  • Resources to Reduce Adverse Drug Events in Rural Hospitals
    Policy Brief
    University of Minnesota Rural Health Research Center
    Date: 05/2017
    This policy brief provides resources that could be used to decrease Adverse Drug Events (ADEs) in rural hospitals.
  • Rural Hospital Employment of Physicians and Use of Cesareans and Nonindicated Labor Induction
    Journal Article
    University of Minnesota Rural Health Research Center
    Date: 03/2017
    Findings are shared from a study that discovered the types of doctors employed at rural hospitals may make a difference in the rates of cesarean births.

2016

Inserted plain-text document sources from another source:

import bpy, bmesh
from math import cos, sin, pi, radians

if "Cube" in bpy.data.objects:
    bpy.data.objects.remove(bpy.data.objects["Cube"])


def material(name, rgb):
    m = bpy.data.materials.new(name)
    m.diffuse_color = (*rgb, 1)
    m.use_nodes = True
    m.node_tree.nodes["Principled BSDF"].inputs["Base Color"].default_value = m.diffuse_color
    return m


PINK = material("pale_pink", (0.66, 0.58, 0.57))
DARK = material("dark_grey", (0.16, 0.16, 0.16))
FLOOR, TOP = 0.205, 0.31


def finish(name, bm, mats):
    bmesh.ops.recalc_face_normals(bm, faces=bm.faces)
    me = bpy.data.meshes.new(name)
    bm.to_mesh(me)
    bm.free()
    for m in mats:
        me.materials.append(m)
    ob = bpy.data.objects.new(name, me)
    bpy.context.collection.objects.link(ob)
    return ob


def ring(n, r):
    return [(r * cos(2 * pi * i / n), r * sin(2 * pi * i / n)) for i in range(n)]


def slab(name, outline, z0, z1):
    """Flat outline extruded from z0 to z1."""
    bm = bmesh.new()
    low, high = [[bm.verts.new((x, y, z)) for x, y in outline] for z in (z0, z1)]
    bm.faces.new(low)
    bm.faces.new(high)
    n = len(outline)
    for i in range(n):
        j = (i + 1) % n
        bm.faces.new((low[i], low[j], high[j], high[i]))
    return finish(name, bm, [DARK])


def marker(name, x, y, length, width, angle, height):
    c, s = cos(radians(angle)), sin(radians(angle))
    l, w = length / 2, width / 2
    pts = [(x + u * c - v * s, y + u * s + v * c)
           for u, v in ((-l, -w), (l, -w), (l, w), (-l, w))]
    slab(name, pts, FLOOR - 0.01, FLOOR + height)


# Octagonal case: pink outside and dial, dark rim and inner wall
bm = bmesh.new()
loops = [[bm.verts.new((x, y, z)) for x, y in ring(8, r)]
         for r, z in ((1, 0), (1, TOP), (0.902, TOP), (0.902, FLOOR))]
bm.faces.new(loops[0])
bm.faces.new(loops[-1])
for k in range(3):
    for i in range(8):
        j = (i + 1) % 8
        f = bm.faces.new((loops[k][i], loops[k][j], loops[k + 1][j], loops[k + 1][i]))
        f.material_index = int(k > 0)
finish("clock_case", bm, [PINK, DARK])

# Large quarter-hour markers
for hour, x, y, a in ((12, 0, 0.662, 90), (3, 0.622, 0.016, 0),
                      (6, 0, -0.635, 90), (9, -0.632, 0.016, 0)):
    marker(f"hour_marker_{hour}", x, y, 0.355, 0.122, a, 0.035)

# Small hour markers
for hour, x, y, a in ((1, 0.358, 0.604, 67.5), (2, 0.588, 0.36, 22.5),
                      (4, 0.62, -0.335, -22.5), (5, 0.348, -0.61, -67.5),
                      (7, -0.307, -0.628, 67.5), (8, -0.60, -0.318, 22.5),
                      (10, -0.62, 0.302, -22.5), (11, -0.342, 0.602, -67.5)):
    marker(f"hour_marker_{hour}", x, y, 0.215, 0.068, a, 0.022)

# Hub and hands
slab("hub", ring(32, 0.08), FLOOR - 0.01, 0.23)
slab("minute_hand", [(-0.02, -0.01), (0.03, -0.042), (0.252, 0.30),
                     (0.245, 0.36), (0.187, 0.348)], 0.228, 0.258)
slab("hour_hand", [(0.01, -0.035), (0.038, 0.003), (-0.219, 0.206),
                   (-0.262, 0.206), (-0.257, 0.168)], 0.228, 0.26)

  • Relationship Between Hospital Policies for Labor Induction and Cesarean Delivery and Perinatal Care Quality Among Rural U.S. Hospitals
    Journal Article
    University of Minnesota Rural Health Research Center
    Date: 11/2016
    This study focused on maternity care quality by taking a look at hospitals' policies regarding induced labor and Cesarean deliveries.
  • Ensuring Access to High-Quality Maternity Care in Rural America
    Journal Article
    University of Minnesota Rural Health Research Center
    Date: 05/2016
    Examines the access to high-quality for rural women care during pregnancy and childbirth. Policy interventions at the local, state, and federal levels could help to address maternity care workforce shortages and improve quality of care available to the one-half million rural U.S. women who give birth each year.
  • Location of Childbirth for Rural Women: Implications for Maternal Levels of Care
    Journal Article
    University of Minnesota Rural Health Research Center
    Date: 05/2016
    This study looks into the rate at which rural women give birth at nonlocal hospitals. Approximately 75% of rural women gave birth at local hospitals. However, after controlling for clinical complications, rural Medicaid beneficiaries were less likely to give birth at nonlocal hospitals, implying a potential access challenge for this population.
  • Quality Measures and Sociodemographic Risk Factors: The Rural Context
    Policy Brief
    University of Minnesota Rural Health Research Center
    Date: 05/2016
    This policy brief aims to inform discussions concerning whether or not to adjust provider quality measures for differences in patient characteristics by examining how rurality and key sociodemographic variables might affect quality-of-care outcomes.
  • State Variations in the Rural Obstetric Workforce
    Policy Brief
    University of Minnesota Rural Health Research Center
    Date: 05/2016
    Many types of staff are necessary to successfully run an obstetrics unit. Rural hospitals face unique staffing challenges. This policy brief describes the obstetric workforce in rural hospitals by state for nine states: Colorado, Iowa, Kentucky, New York, North Carolina, Oregon, Vermont, Washington, and Wisconsin.
  • Rural Implications of Expanded Birth Volume Threshold for Reporting Perinatal Care Measures
    Journal Article
    University of Minnesota Rural Health Research Center
    Date: 04/2016
    In 2016 the minimum annual birth volume threshold for required reporting of the Joint Commission Perinatal Care measures by accredited hospitals decreased from 1,100 to 300 births. This study used the publicly available Join Commission Quality Check data from April 2014 to March 2015.

2015

2014

2013

2010

  • The Effect Of Health Information Technology On Quality In U.S. Hospitals
    Journal Article
    University of Minnesota Rural Health Research Center
    Date: 04/2010
    This study examines changes in quality of care following adoption of electronic health records among a national sample of U.S. hospitals from 2004 to 2007. The use of computerized physician order entry and electronic health records resulted in significant improvements in two quality measures; larger effects in academic than nonacademic hospitals.